BEGIN Exercise material
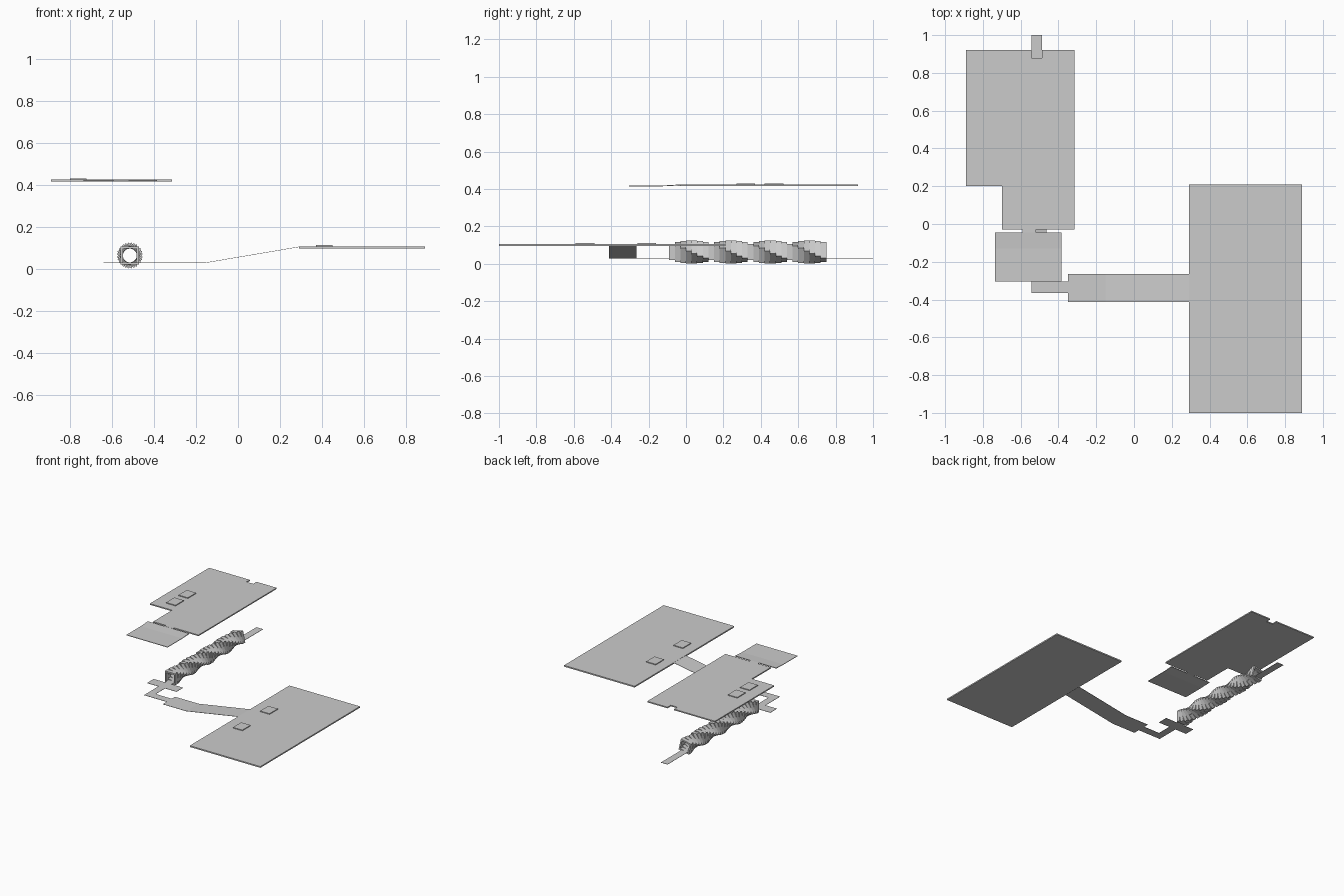
import bpy, bmesh, math
from mathutils import Matrix

if "Cube" in bpy.data.objects:
    bpy.data.objects.remove(bpy.data.objects["Cube"])


def finish(name, bm):
    bmesh.ops.recalc_face_normals(bm, faces=bm.faces[:])
    me = bpy.data.meshes.new(name)
    bm.to_mesh(me)
    bm.free()
    ob = bpy.data.objects.new(name, me)
    bpy.context.collection.objects.link(ob)
    return ob


def prism(name, pts, offset):
    """Extrude a closed 3D outline along an offset vector."""
    bm = bmesh.new()
    face = bm.faces.new([bm.verts.new(p) for p in pts])
    res = bmesh.ops.extrude_face_region(bm, geom=[face], use_keep_orig=True)
    verts = [g for g in res["geom"] if isinstance(g, bmesh.types.BMVert)]
    bmesh.ops.translate(bm, verts=verts, vec=offset)
    return finish(name, bm)


def slab(name, outline, z0, z1):
    return prism(name, [(x, y, z0) for x, y in outline], (0, 0, z1 - z0))


def rect(x0, x1, y0, y1):
    return [(x0, y0), (x1, y0), (x1, y1), (x0, y1)]


CX, CZ = -0.515, 0.0625      # axis of the twisted tunnel
FLOOR = 0.029                # height of the lower walkway

# Large low platform with two hatches
slab("low_platform", rect(0.29, 0.89, -1.0, 0.21), 0.096, 0.106)
for i, y in enumerate((-0.54, -0.21)):
    slab(f"low_hatch_{i}", rect(0.37, 0.45, y - 0.05, y + 0.05), 0.106, 0.112)

# High platform: stepped corner, rear notch, front neck
slab("high_platform", [
    (-0.89, 0.92), (-0.89, 0.20), (-0.70, 0.20), (-0.70, -0.03),
    (-0.59, -0.03), (-0.59, -0.045), (-0.52, -0.045), (-0.52, -0.03),
    (-0.315, -0.03), (-0.315, 0.92), (-0.487, 0.92), (-0.487, 0.88),
    (-0.543, 0.88), (-0.543, 0.92)], 0.415, 0.424)
for i, y in enumerate((0.32, 0.47)):
    slab(f"high_hatch_{i}", rect(-0.80, -0.72, y - 0.05, y + 0.05), 0.424, 0.43)

# Front apron: flat lip, then a slight rise to the neck
prism("front_apron", [(-0.735, y, z) for y, z in (
    (-0.305, 0.414), (-0.13, 0.414), (-0.045, 0.418),
    (-0.045, 0.423), (-0.13, 0.418), (-0.305, 0.418))], (0.35, 0, 0))

# Lower walkway: tunnel floor, crossbar and corner
slab("walkway", [
    (-0.543, 1.0), (-0.543, -0.11), (-0.64, -0.11), (-0.64, -0.19),
    (-0.543, -0.19), (-0.543, -0.365), (-0.35, -0.365), (-0.35, -0.305),
    (-0.487, -0.305), (-0.487, -0.19), (-0.39, -0.19), (-0.39, -0.11),
    (-0.487, -0.11), (-0.487, 1.0)], FLOOR - 0.001, FLOOR + 0.001)

# Ramp up to the low platform
ramp = [(-0.35, FLOOR), (-0.15, FLOOR), (0.292, 0.104)]
prism("ramp", [(x, -0.413, z + 0.001) for x, z in ramp]
      + [(x, -0.413, z - 0.001) for x, z in reversed(ramp)], (0, 0.148, 0))

# Twisted tunnel: square frames turning one full revolution
STEPS, Y0, Y1 = 28, -0.09, 0.75
OUT, INN = 0.0438, 0.0325
CORNERS = ((-1, -1), (1, -1), (1, 1), (-1, 1))
bm = bmesh.new()
dy = (Y1 - Y0) / STEPS
for s in range(STEPS):
    turn = (Matrix.Translation((CX, Y0 + s * dy, CZ))
            @ Matrix.Rotation(math.tau * s / STEPS, 4, 'Y'))
    loops = [[bm.verts.new(turn @ v) for v in
              (Matrix.Translation((r * a, y, r * b)).translation for a, b in CORNERS)]
             for r, y in ((OUT, 0), (OUT, dy), (INN, dy), (INN, 0))]
    for k in range(4):
        la, lb = loops[k], loops[(k + 1) % 4]
        for j in range(4):
            n = (j + 1) % 4
            bm.faces.new((la[j], la[n], lb[n], lb[j]))
finish("twisted_tunnel", bm)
END Exercise material
## What is being asked
Word for word, quote the full listing, omitting every picture.

## Your response
import bpy, bmesh, math
from mathutils import Matrix

if "Cube" in bpy.data.objects:
    bpy.data.objects.remove(bpy.data.objects["Cube"])


def finish(name, bm):
    bmesh.ops.recalc_face_normals(bm, faces=bm.faces[:])
    me = bpy.data.meshes.new(name)
    bm.to_mesh(me)
    bm.free()
    ob = bpy.data.objects.new(name, me)
    bpy.context.collection.objects.link(ob)
    return ob


def prism(name, pts, offset):
    """Extrude a closed 3D outline along an offset vector."""
    bm = bmesh.new()
    face = bm.faces.new([bm.verts.new(p) for p in pts])
    res = bmesh.ops.extrude_face_region(bm, geom=[face], use_keep_orig=True)
    verts = [g for g in res["geom"] if isinstance(g, bmesh.types.BMVert)]
    bmesh.ops.translate(bm, verts=verts, vec=offset)
    return finish(name, bm)


def slab(name, outline, z0, z1):
    return prism(name, [(x, y, z0) for x, y in outline], (0, 0, z1 - z0))


def rect(x0, x1, y0, y1):
    return [(x0, y0), (x1, y0), (x1, y1), (x0, y1)]


CX, CZ = -0.515, 0.0625      # axis of the twisted tunnel
FLOOR = 0.029                # height of the lower walkway

# Large low platform with two hatches
slab("low_platform", rect(0.29, 0.89, -1.0, 0.21), 0.096, 0.106)
for i, y in enumerate((-0.54, -0.21)):
    slab(f"low_hatch_{i}", rect(0.37, 0.45, y - 0.05, y + 0.05), 0.106, 0.112)

# High platform: stepped corner, rear notch, front neck
slab("high_platform", [
    (-0.89, 0.92), (-0.89, 0.20), (-0.70, 0.20), (-0.70, -0.03),
    (-0.59, -0.03), (-0.59, -0.045), (-0.52, -0.045), (-0.52, -0.03),
    (-0.315, -0.03), (-0.315, 0.92), (-0.487, 0.92), (-0.487, 0.88),
    (-0.543, 0.88), (-0.543, 0.92)], 0.415, 0.424)
for i, y in enumerate((0.32, 0.47)):
    slab(f"high_hatch_{i}", rect(-0.80, -0.72, y - 0.05, y + 0.05), 0.424, 0.43)

# Front apron: flat lip, then a slight rise to the neck
prism("front_apron", [(-0.735, y, z) for y, z in (
    (-0.305, 0.414), (-0.13, 0.414), (-0.045, 0.418),
    (-0.045, 0.423), (-0.13, 0.418), (-0.305, 0.418))], (0.35, 0, 0))

# Lower walkway: tunnel floor, crossbar and corner
slab("walkway", [
    (-0.543, 1.0), (-0.543, -0.11), (-0.64, -0.11), (-0.64, -0.19),
    (-0.543, -0.19), (-0.543, -0.365), (-0.35, -0.365), (-0.35, -0.305),
    (-0.487, -0.305), (-0.487, -0.19), (-0.39, -0.19), (-0.39, -0.11),
    (-0.487, -0.11), (-0.487, 1.0)], FLOOR - 0.001, FLOOR + 0.001)

# Ramp up to the low platform
ramp = [(-0.35, FLOOR), (-0.15, FLOOR), (0.292, 0.104)]
prism("ramp", [(x, -0.413, z + 0.001) for x, z in ramp]
      + [(x, -0.413, z - 0.001) for x, z in reversed(ramp)], (0, 0.148, 0))

# Twisted tunnel: square frames turning one full revolution
STEPS, Y0, Y1 = 28, -0.09, 0.75
OUT, INN = 0.0438, 0.0325
CORNERS = ((-1, -1), (1, -1), (1, 1), (-1, 1))
bm = bmesh.new()
dy = (Y1 - Y0) / STEPS
for s in range(STEPS):
    turn = (Matrix.Translation((CX, Y0 + s * dy, CZ))
            @ Matrix.Rotation(math.tau * s / STEPS, 4, 'Y'))
    loops = [[bm.verts.new(turn @ v) for v in
              (Matrix.Translation((r * a, y, r * b)).translation for a, b in CORNERS)]
             for r, y in ((OUT, 0), (OUT, dy), (INN, dy), (INN, 0))]
    for k in range(4):
        la, lb = loops[k], loops[(k + 1) % 4]
        for j in range(4):
            n = (j + 1) % 4
            bm.faces.new((la[j], la[n], lb[n], lb[j]))
finish("twisted_tunnel", bm)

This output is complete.